### Prompt
An exact copy of every entry below is needed.

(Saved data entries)
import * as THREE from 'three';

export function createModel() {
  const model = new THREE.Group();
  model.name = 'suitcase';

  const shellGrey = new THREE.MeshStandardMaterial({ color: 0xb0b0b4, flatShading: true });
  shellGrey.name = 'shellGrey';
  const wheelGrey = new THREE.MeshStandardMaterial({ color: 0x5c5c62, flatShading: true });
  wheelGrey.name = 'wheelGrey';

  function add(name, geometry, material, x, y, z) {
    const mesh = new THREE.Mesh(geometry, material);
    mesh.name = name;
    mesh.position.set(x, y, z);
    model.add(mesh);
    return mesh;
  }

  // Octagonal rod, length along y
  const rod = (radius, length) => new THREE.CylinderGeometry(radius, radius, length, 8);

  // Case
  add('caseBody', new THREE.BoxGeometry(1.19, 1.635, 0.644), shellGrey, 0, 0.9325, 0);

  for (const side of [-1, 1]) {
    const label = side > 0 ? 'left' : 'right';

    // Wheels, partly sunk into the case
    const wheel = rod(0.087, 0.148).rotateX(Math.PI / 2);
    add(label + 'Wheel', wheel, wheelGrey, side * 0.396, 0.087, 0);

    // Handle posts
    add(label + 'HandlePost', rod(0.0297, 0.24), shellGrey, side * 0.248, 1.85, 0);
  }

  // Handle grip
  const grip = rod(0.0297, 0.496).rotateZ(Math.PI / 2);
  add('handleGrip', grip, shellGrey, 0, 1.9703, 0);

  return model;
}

### Reply to the exercise
import * as THREE from 'three';

export function createModel() {
  const model = new THREE.Group();
  model.name = 'suitcase';

  const shellGrey = new THREE.MeshStandardMaterial({ color: 0xb0b0b4, flatShading: true });
  shellGrey.name = 'shellGrey';
  const wheelGrey = new THREE.MeshStandardMaterial({ color: 0x5c5c62, flatShading: true });
  wheelGrey.name = 'wheelGrey';

  function add(name, geometry, material, x, y, z) {
    const mesh = new THREE.Mesh(geometry, material);
    mesh.name = name;
    mesh.position.set(x, y, z);
    model.add(mesh);
    return mesh;
  }

  // Octagonal rod, length along y
  const rod = (radius, length) => new THREE.CylinderGeometry(radius, radius, length, 8);

  // Case
  add('caseBody', new THREE.BoxGeometry(1.19, 1.635, 0.644), shellGrey, 0, 0.9325, 0);

  for (const side of [-1, 1]) {
    const label = side > 0 ? 'left' : 'right';

    // Wheels, partly sunk into the case
    const wheel = rod(0.087, 0.148).rotateX(Math.PI / 2);
    add(label + 'Wheel', wheel, wheelGrey, side * 0.396, 0.087, 0);

    // Handle posts
    add(label + 'HandlePost', rod(0.0297, 0.24), shellGrey, side * 0.248, 1.85, 0);
  }

  // Handle grip
  const grip = rod(0.0297, 0.496).rotateZ(Math.PI / 2);
  add('handleGrip', grip, shellGrey, 0, 1.9703, 0);

  return model;
}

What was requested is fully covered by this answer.